Elle's cancer is officially pleuropulminary blastoma. It occurs in and around the lungs. It's also quite rare; only 10-25 cases per year are diagnosed in the United States.
Luckily for us, our doctor at Dana-Farber is the doctor to see for this kind of cancer. As in, out of a global population of six billion, he is the one you want to see your child when they have PPB.
Better yet, he and our doctor at Maine Med know each other quite well and were already working together on Elle's case before our referral. I can honestly say that between our two doctors, I know with 100% certainty that Elle is getting the best treatment possible.
Now, the good news and bad news. Start with the bad...in treating PPB, the best way to have an optimal result is to remove the lung. And not just the lung but the lining and wall around the lung. So regardless of how well she responds to chemo, the lung is being removed. It's just a matter of when.
It sounds bad, but in reality it isn't horrible. She will be able to live a completely normal life with one lung. Short of being an Olympic marathoner or deep sea diving without a oxygen tank, Elle will be able to do anything. We (and she) will just have to be vigilant in avoiding the flu and pneumonia. And she absolutely will not be able to smoke.

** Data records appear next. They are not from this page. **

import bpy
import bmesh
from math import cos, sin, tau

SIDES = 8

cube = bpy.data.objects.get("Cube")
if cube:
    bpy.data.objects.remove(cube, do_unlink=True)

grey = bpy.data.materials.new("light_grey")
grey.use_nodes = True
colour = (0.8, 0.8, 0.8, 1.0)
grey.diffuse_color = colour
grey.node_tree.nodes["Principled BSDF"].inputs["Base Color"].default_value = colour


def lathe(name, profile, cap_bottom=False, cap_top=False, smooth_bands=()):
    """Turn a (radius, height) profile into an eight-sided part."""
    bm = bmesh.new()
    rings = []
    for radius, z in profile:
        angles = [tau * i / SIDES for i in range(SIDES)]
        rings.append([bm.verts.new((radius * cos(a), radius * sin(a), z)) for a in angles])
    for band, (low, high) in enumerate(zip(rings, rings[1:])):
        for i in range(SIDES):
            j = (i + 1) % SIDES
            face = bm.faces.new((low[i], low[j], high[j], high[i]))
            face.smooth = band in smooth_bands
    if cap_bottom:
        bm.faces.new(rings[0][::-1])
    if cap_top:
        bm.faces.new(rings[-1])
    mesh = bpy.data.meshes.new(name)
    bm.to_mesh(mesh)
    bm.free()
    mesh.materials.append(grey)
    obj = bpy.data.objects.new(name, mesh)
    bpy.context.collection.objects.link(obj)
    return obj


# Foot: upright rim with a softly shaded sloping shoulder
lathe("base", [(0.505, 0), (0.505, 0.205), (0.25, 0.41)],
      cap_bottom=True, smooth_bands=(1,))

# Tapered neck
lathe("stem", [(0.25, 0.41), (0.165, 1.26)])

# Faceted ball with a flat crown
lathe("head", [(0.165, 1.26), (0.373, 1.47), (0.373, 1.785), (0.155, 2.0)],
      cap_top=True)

Now the good news. The chemo regimen for PPB is not as extensive and toxic as the one for rhabdo. And instead of a 12-month cycle, it's a nine-month cycle. And her hospital stays will be fewer days at a stretch.
Also, it appears (everyone knock on wood) that Elle is responding very well to her vincristine and irinotecan sessions. Her lung apparently sounds better than it has before. And her fluid output is down even more. There is a good chance (knock wood again) her chest tube could come out tomorrow.
Oddly, I almost feel relieved by this. Now we know for sure what we are up against. And Elle has been kicking ass so far and I have no doubt she'll continue to do it.
We will beat this. The diagnosis just gives us a name to dance on when Elle wins.
Funny story: At Dana-Farber, our doctor's assistant has given up potato chips for Lent. Elle was eating some chips and the doctor suggested that she offer his assistant a chip. As a joke, of course.
Elle offered her the chip. When she turned it down and we all chuckled, the doctor said he would take it.
Elle locked him with a look and extended the chip. As he reached for it, Elle closed her hand around the chip, shook her head, and crushed it in her hand. Then she ate the crumbs.
And the doctor fell in love with her. Just another convert falling to the Power of Elle.